It is impossible to skim over the wonderful dance sequences of Moore’s Monster and Hopkins’ Blucher. Separated by a white sheet, the two added an incredibly dramatic flare to the show. 

Young Frank managed to tastefully break the fourth wall — something which is, in actuality, a very difficult task. I deeply enjoyed the small bits and pieces where cast members interacted with audience members, coming close to their seats and offering camped-up drama the entire time. 

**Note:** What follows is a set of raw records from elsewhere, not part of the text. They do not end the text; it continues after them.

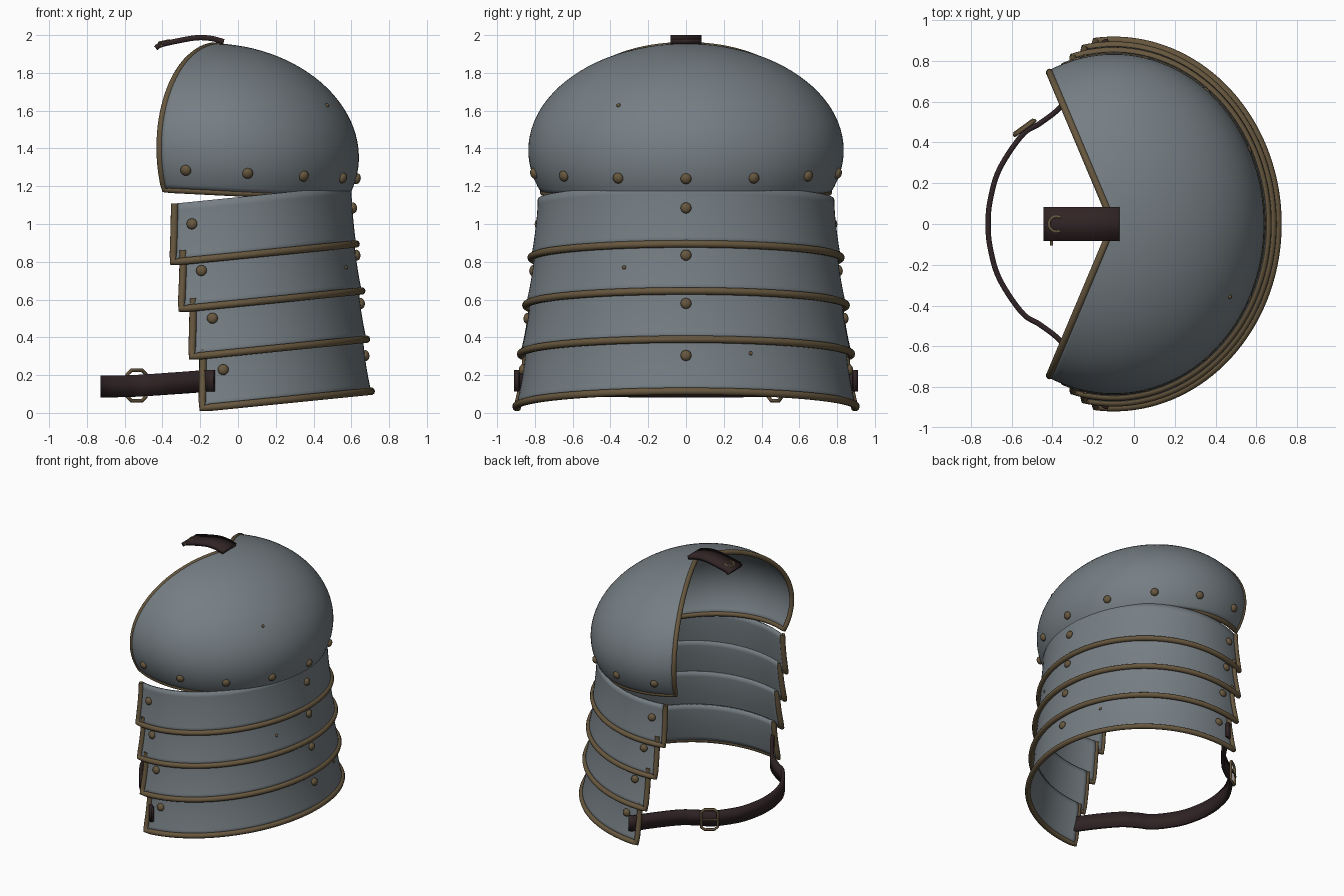
import bpy, bmesh, math
from mathutils import Vector

if "Cube" in bpy.data.objects:
    bpy.data.objects.remove(bpy.data.objects["Cube"])

CX = -0.10  # axis of all the plates


def material(name, rgb):
    m = bpy.data.materials.new(name)
    m.diffuse_color = (*rgb, 1)
    m.use_nodes = True
    m.node_tree.nodes["Principled BSDF"].inputs["Base Color"].default_value = m.diffuse_color
    return m


STEEL = material("steel", (0.18, 0.21, 0.23))
BRASS = material("dark brass", (0.135, 0.095, 0.048))
LEATHER = material("leather", (0.030, 0.017, 0.018))


def finish(name, bm, mat, thickness=0, offset=-1):
    me = bpy.data.meshes.new(name)
    bm.to_mesh(me)
    bm.free()
    me.materials.append(mat)
    ob = bpy.data.objects.new(name, me)
    bpy.context.collection.objects.link(ob)
    if thickness:
        mod = ob.modifiers.new("thickness", 'SOLIDIFY')
        mod.thickness, mod.offset = thickness, offset
    bpy.ops.object.select_all(action='DESELECT')
    bpy.context.view_layer.objects.active = ob
    ob.select_set(True)
    bpy.ops.object.shade_smooth_by_angle(angle=math.radians(40))
    return ob


def sheet(name, f, nu, nv, mat, thickness, offset=-1):
    """Grid surface f(u, v), u and v in 0..1, given a thickness."""
    bm = bmesh.new()
    g = [[bm.verts.new(f(i / nu, j / nv)) for j in range(nv + 1)] for i in range(nu + 1)]
    for i in range(nu):
        for j in range(nv):
            bm.faces.new((g[i][j], g[i + 1][j], g[i + 1][j + 1], g[i][j + 1]))
    bmesh.ops.remove_doubles(bm, verts=bm.verts[:], dist=1e-5)
    return finish(name, bm, mat, thickness, offset)


def tube(name, pts, radius, closed=False, mat=BRASS):
    cu = bpy.data.curves.new(name, 'CURVE')
    cu.dimensions = '3D'
    cu.bevel_depth, cu.bevel_resolution, cu.use_fill_caps = radius, 3, True
    sp = cu.splines.new('POLY')
    sp.points.add(len(pts) - 1)
    for p, q in zip(sp.points, pts):
        p.co = (*q, 1)
    sp.use_cyclic_u = closed
    cu.materials.append(mat)
    ob = bpy.data.objects.new(name, cu)
    bpy.context.collection.objects.link(ob)


def rivet(name, f, u, v, r=0.029):
    """Flattened stud seated on surface f at (u, v)."""
    e = 0.004
    n = (f(u + e, v) - f(u - e, v)).cross(f(u, v + e) - f(u, v - e)).normalized()
    bm = bmesh.new()
    bmesh.ops.create_uvsphere(bm, u_segments=16, v_segments=10, radius=r)
    bmesh.ops.scale(bm, vec=(1, 1, 0.7), verts=bm.verts[:])
    ob = finish(name, bm, BRASS)
    ob.location = f(u, v) + n * r * 0.15
    ob.rotation_euler = n.to_track_quat('Z', 'Y').to_euler()


def smooth_path(pts, steps=8):
    """Catmull-Rom path through pts."""
    p = [Vector(q) for q in pts]
    p = [2 * p[0] - p[1]] + p + [2 * p[-1] - p[-2]]
    out = []
    for i in range(1, len(p) - 2):
        a, b, c, d = p[i - 1:i + 3]
        for k in range(steps):
            t = k / steps
            out.append(0.5 * (2 * b + (c - a) * t + (2 * a - 5 * b + 4 * c - d) * t * t
                              + (3 * b - a - 3 * c + d) * t ** 3))
    return out + [p[-2]]


def strap(name, path, across, thickness):
    n = len(path) - 1
    return sheet(name, lambda u, v: path[round(u * n)] + across * (v - 0.5), n, 1,
                 LEATHER, thickness, 0)


# Shoulder dome: part of an ellipsoid with a wedge left open at the neck
DOME_A, DOME_P = math.radians(115.5), math.radians(113.5)


def dome(u, v, inset=0.0):
    a, p = DOME_A * (2 * u - 1), DOME_P * (1 - v)
    x = (0.74 - inset) * math.sin(p) * math.cos(a)
    y = (0.835 - inset) * math.sin(p) * math.sin(a)
    return Vector((CX + x, y, 1.39 + (0.565 - inset) * math.cos(p) - 0.05 * x))


sheet("shoulder_dome", dome, 80, 32, STEEL, 0.02)
rim = [dome(i / 80, 0, 0.01) for i in range(81)]
rim += [dome(1, j / 32, 0.01) for j in range(1, 33)]
rim += [dome(0, 1 - j / 32, 0.01) for j in range(1, 32)]
tube("dome_rim", rim, 0.018, True)
for k in range(-4, 5):
    rivet("dome_rivet", dome, 0.5 + k * 26 / 231, 0.105)
rivet("dome_small_stud", dome, 0.5 - 29 / 231, 0.455, 0.011)

# Four arm lames: bottom radii, top radii, half angle, base height
LAMES = [(0.725, 0.820, 0.700, 0.785, 109.7, 0.832),
         (0.755, 0.848, 0.715, 0.802, 105.4, 0.580),
         (0.780, 0.876, 0.738, 0.826, 100.7, 0.322),
         (0.805, 0.900, 0.762, 0.850, 96.4, 0.044)]
for k, (bx, by, tx, ty, half, zb) in enumerate(LAMES):
    def lame(u, v):
        a = math.radians(half) * (2 * u - 1)
        w = max(0, 1 - v) ** 1.6
        x = CX + (tx + (bx - tx) * w) * math.cos(a)
        y = (ty + (by - ty) * w) * math.sin(a)
        return Vector((x, y, zb + 0.1 * x + 0.31 * v))

    sheet(f"arm_lame_{k + 1}", lame, 72, 8, STEEL, 0.016)
    edge = [lame(0, 1 - j / 8) for j in range(8)]
    edge += [lame(i / 72, 0) for i in range(73)]
    edge += [lame(1, j / 8) for j in range(1, 9)]
    tube(f"lame_rim_{k + 1}", edge, 0.02)
    for u in (4 / half, 0.5, 1 - 4 / half):
        rivet(f"lame_rivet_{k + 1}", lame, u, 0.62)
    if k in (1, 3):
        s = -1 if k == 1 else 1
        rivet("lame_small_stud", lame, 0.5 + s * 23.5 / (2 * half), 0.43 if k == 1 else 0.68, 0.011)

# Neck strap on top, with its small open buckle and pin
top = smooth_path([(-0.075, 0, 1.965), (-0.14, 0, 1.982), (-0.22, 0, 1.986),
                   (-0.33, 0, 1.967), (-0.41, 0, 1.948), (-0.435, 0, 1.93)])
strap("neck_strap", top, Vector((0, 0.165, 0)), 0.028)
tube("neck_buckle", [(-0.38 + 0.037 * math.cos(t), 0.037 * math.sin(t), 1.968 + 0.008 * math.cos(t))
                     for t in [math.radians(60 + 15 * i) for i in range(17)]], 0.007)
tube("neck_pin", [(-0.405, -0.07, 1.95), (-0.405, -0.105, 1.945)], 0.008)

# Arm strap closing the open side at the bottom
half_path = [(-0.125, 0.897, 0.17), (-0.15, 0.888, 0.17), (-0.185, 0.83, 0.168), (-0.26, 0.71, 0.162),
             (-0.36, 0.575, 0.155), (-0.46, 0.495, 0.148), (-0.55, 0.435, 0.143),
             (-0.66, 0.27, 0.14), (-0.705, 0.12, 0.14)]
path = half_path + [(-0.716, 0, 0.14)] + [(x, -y, z) for x, y, z in reversed(half_path)]
strap("arm_strap", smooth_path(path), Vector((0, 0, 0.115)), 0.026)

# Arm strap buckle: chamfered frame and prong
mid, along = Vector((-0.53, 0.462, 0.145)), Vector((0.09, 0.065, 0)).normalized()
out = Vector((-along.y, along.x, 0))
frame = [(-0.06, -0.06), (-0.035, -0.08), (0.035, -0.08), (0.06, -0.06),
         (0.06, 0.06), (0.035, 0.08), (-0.035, 0.08), (-0.06, 0.06)]
tube("buckle_frame", [mid + out * 0.012 + along * s + Vector((0, 0, h)) for s, h in frame], 0.01, True)
tube("buckle_prong", [mid + out * 0.02 + along * s for s in (-0.06, 0.06)], 0.007)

It is safe to say that the show had a few drawbacks: the constant moving of set pieces, the occasional hiccups in placing tables and locking things in place hampered the overall fluidity of the show. In other instances, the overwhelming and repetitive reactions of the town villagers to Dr. Frankenstein’s loose Monster interrupted the smooth storytelling. The audience was subjected to a multitude of occasions of villager mania that I wish had been reined in. 

Overall, though, Young Frank was one of the most singular experiences of drama I’ve had at U of T. From its amazing cast, musical pieces, set design, and production, one can see just how many hours of work and dedication it took to put on one hell of a show. A huge congratulations to all those involved! Your verve for comedy, drama, and art left me only more excited to see what else can be cooked up by students in our beloved community.